▸ TASK ITEM: Show every line below where "offset" can be found.

Data excerpts:
**********

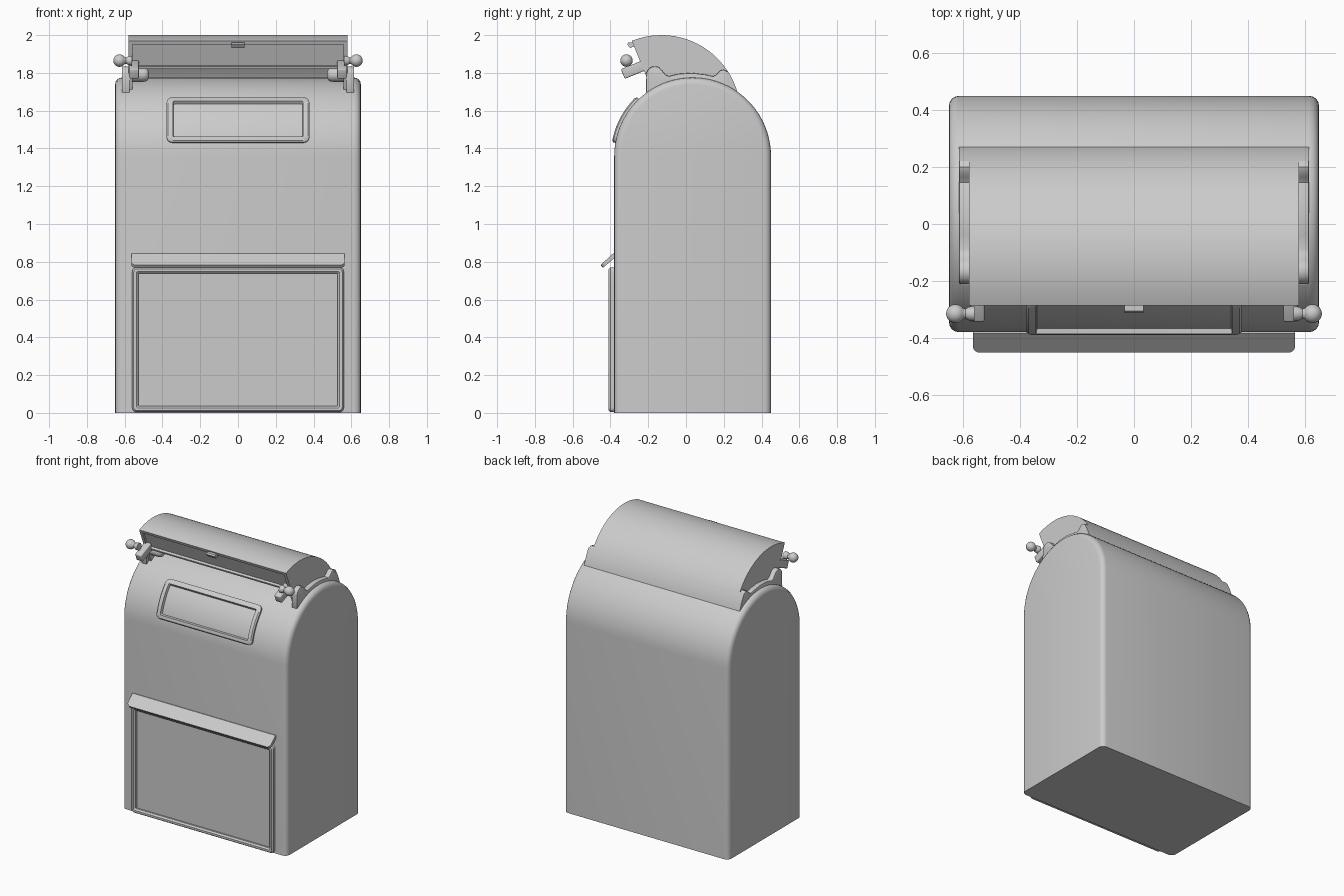
import bpy, bmesh
from math import sin, cos, pi, asin, atan2, radians
from mathutils import Matrix, Vector

if "Cube" in bpy.data.objects:
    bpy.data.objects.remove(bpy.data.objects["Cube"])

CY, CZ, R = 0.035, 1.36, 0.415        # body arch centre and radius
HY, HZ, HR = -0.13, 1.583, 0.417      # hood arc centre and radius


def finish(name, bm, angle=35):
    bmesh.ops.recalc_face_normals(bm, faces=bm.faces)
    me = bpy.data.meshes.new(name)
    bm.to_mesh(me)
    bm.free()
    ob = bpy.data.objects.new(name, me)
    bpy.context.collection.objects.link(ob)
    bpy.ops.object.select_all(action='DESELECT')
    ob.select_set(True)
    bpy.context.view_layer.objects.active = ob
    bpy.ops.object.shade_smooth_by_angle(angle=radians(angle))
    return ob


def prism(name, pts, x0, x1, bevel=0.0, pick=None, segs=3):
    """Extrude a (y, z) profile along x; optionally bevel picked edges."""
    bm = bmesh.new()
    f = bm.faces.new([bm.verts.new((x0, y, z)) for y, z in pts])
    ext = bmesh.ops.extrude_face_region(bm, geom=[f])
    for v in ext['geom']:
        if isinstance(v, bmesh.types.BMVert):
            v.co.x = x1
    if bevel:
        edges = [e for e in bm.edges if pick is None or pick(e)]
        bmesh.ops.bevel(bm, geom=edges, offset=bevel, segments=segs,
                        profile=0.5, affect='EDGES', clamp_overlap=True)
    return finish(name, bm)


def arc(cy, cz, r, a0, a1, n):
    return [(cy + r * cos(a0 + (a1 - a0) * i / n),
             cz + r * sin(a0 + (a1 - a0) * i / n)) for i in range(n + 1)]


def on_front(x, z, off):
    """Point on the front wall / arch, lifted off by off."""
    if z <= CZ:
        return (x, CY - R - off, z)
    a = asin((z - CZ) / R)
    return (x, CY - (R + off) * cos(a), CZ + (R + off) * sin(a))


def rounded_loop(hw, z0, z1, r):
    out, n = [], 8
    corners = [(hw - r, z1 - r, 0), (-hw + r, z1 - r, 1),
               (-hw + r, z0 + r, 2), (hw - r, z0 + r, 3)]
    for cx, cz, q in corners:
        for i in range(6):
            a = (q + i / 5) * pi / 2
            out.append((cx + r * cos(a), cz + r * sin(a)))
        if q in (1, 3):                # subdivide the upright sides
            s = -1 if q == 1 else 1
            lo, hi = (z1 - r, z0 + r) if q == 1 else (z0 + r, z1 - r)
            out += [(s * hw, lo + (hi - lo) * k / n) for k in range(1, n)]
    return out


def raised_frame(name, loops):
    """Ring swept through rounded loops (half width, z0, z1, radius, offset)."""
    bm = bmesh.new()
    rings = [[bm.verts.new(on_front(x, z, off)) for x, z in rounded_loop(hw, z0, z1, r)]
             for hw, z0, z1, r, off in loops]
    n = len(rings[0])
    for a, b in zip(rings, rings[1:] + rings[:1]):
        for i in range(n):
            j = (i + 1) % n
            bm.faces.new((a[i], a[j], b[j], b[i]))
    return finish(name, bm)


def lathe_x(name, profile, y, z, side, n=24):
    """Revolve (x, radius) points about an axis parallel to x."""
    bm = bmesh.new()
    rings = [[bm.verts.new((side * x, y + r * cos(2 * pi * i / n), z + r * sin(2 * pi * i / n)))
              for i in range(n)] for x, r in profile]
    for a, b in zip(rings, rings[1:]):
        for i in range(n):
            j = (i + 1) % n
            bm.faces.new((a[i], a[j], b[j], b[i]))
    bm.faces.new(rings[0])
    bm.faces.new(rings[-1])
    return finish(name, bm)


# Arched body with rounded side edges
prism("body", [(CY + R, 0)] + arc(CY, CZ, R, 0, pi, 40) + [(CY - R, 0)], -0.65, 0.65, 0.035,
      lambda e: abs(e.verts[0].co.x - e.verts[1].co.x) < 1e-6
      and max(v.co.z for v in e.verts) > 0.01, 4)

# Curved label frame on the arch
raised_frame("label_frame", [
    (0.378, 1.43, 1.662, 0.03, -0.01), (0.378, 1.43, 1.662, 0.03, 0.012),
    (0.370, 1.438, 1.654, 0.025, 0.018), (0.345, 1.458, 1.638, 0.006, 0.018),
    (0.338, 1.465, 1.632, 0.004, -0.01)])

# Lower door frame and its panel
raised_frame("door_frame", [
    (0.56, 0.005, 0.77, 0.022, -0.01), (0.56, 0.005, 0.77, 0.022, 0.02),
    (0.552, 0.013, 0.762, 0.016, 0.03), (0.538, 0.027, 0.748, 0.008, 0.03),
    (0.528, 0.037, 0.738, 0.004, 0.02), (0.528, 0.037, 0.738, 0.004, -0.01)])
prism("door_panel", [(-0.37, 0.03), (-0.388, 0.03), (-0.388, 0.745), (-0.37, 0.745)], -0.535, 0.535)

# Sloping rain lip above the door, lower corners rounded
prism("door_lip", [(-0.37, 0.845), (-0.385, 0.845), (-0.452, 0.783), (-0.440, 0.768), (-0.37, 0.826)],
      -0.565, 0.565, 0.025,
      lambda e: abs(e.verts[0].co.x - e.verts[1].co.x) < 1e-6
      and all(v.co.y < -0.43 for v in e.verts), 4)

# Hood: curved shell, side cheeks and wider rear skirt
A0, A1 = atan2(1.965 - HZ, -0.285 - HY), atan2(0.095, 0.406)
IN = HR - 0.022
prism("hood_shell", arc(HY, HZ, HR, A0, A1, 28) + arc(HY, HZ, IN, A1, A0, 28), -0.58, 0.58)
foot = (HY + 0.13 * cos(A0), HZ + 0.13 * sin(A0))
for s in (-1, 1):
    prism("hood_cheek", arc(HY, HZ, HR - 0.001, A0, A1, 28) + [(0.2, 1.66), foot], s * 0.558, s * 0.58)
A2 = atan2(1.81 - HZ, 0.22 - HY)
prism("hood_skirt", arc(HY, HZ, HR + 0.001, A2, A1, 6) + [(0.22, 1.67)], -0.615, 0.615)

# Chute flap inside the hood, its bottom bar and its finger grip
u, n = Vector((cos(A0), sin(A0))), Vector((-sin(A0), cos(A0)))   # radial / forward
c = Vector((HY, HZ))


def hp(r, f):
    p = c + u * r + n * f
    return (p.x, p.y)


prism("chute_flap", [hp(0.27, -0.03), hp(0.27, -0.012), hp(0.40, -0.012), hp(0.40, -0.03)], -0.558, 0.558)
prism("flap_bar", [hp(0.258, -0.03), hp(0.258, 0.006), hp(0.272, 0.006), hp(0.272, -0.03)], -0.53, 0.53)
prism("finger_grip", [hp(0.385, -0.02), hp(0.385, 0.022), hp(0.41, 0.03), hp(0.416, 0.02),
                      hp(0.40, -0.02)], -0.034, 0.034)

# Side rails, flap arms, ball handles and pivots on both sides
rail = ([(-0.19, 1.66), (-0.212, 1.70)] + arc(-0.165, 1.79, 0.045, pi, pi * 0.2, 8)
        + [(-0.108, 1.79), (-0.09, 1.783), (-0.04, 1.795), (0.03, 1.80), (0.10, 1.792), (0.145, 1.782),
           (0.165, 1.795), (0.18, 1.812), (0.20, 1.818), (0.222, 1.805), (0.24, 1.66)])
ball = [(0.627 + 0.033 * cos(t), 0.033 * sin(t)) for t in [pi * 0.8 - i * pi * 0.79 / 12 for i in range(13)]]
for s in (-1, 1):
    prism("side_rail", rail, s * 0.575, s * 0.615, 0.006,
          lambda e: abs(e.verts[0].co.x - e.verts[1].co.x) < 1e-6
          and abs(e.verts[0].co.x) > 0.6, 2)
    prism("flap_arm", [hp(0.245, -0.02), hp(0.245, 0.11), hp(0.30, 0.11), hp(0.30, -0.02)],
          s * 0.525, s * 0.575, 0.006)
    lathe_x("ball_handle", [(0.56, 0.026), (0.58, 0.024), (0.592, 0.017)] + ball, -0.315, 1.865, s)
    lathe_x("pivot_peg", [(0.59, 0.037), (0.50, 0.037), (0.485, 0.034), (0.476, 0.026), (0.472, 0.012)],
            -0.165, 1.79, s)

**********

▸ RESULT FOR THIS TASK:
        bmesh.ops.bevel(bm, geom=edges, offset=bevel, segments=segs,
    """Ring swept through rounded loops (half width, z0, z1, radius, offset)."""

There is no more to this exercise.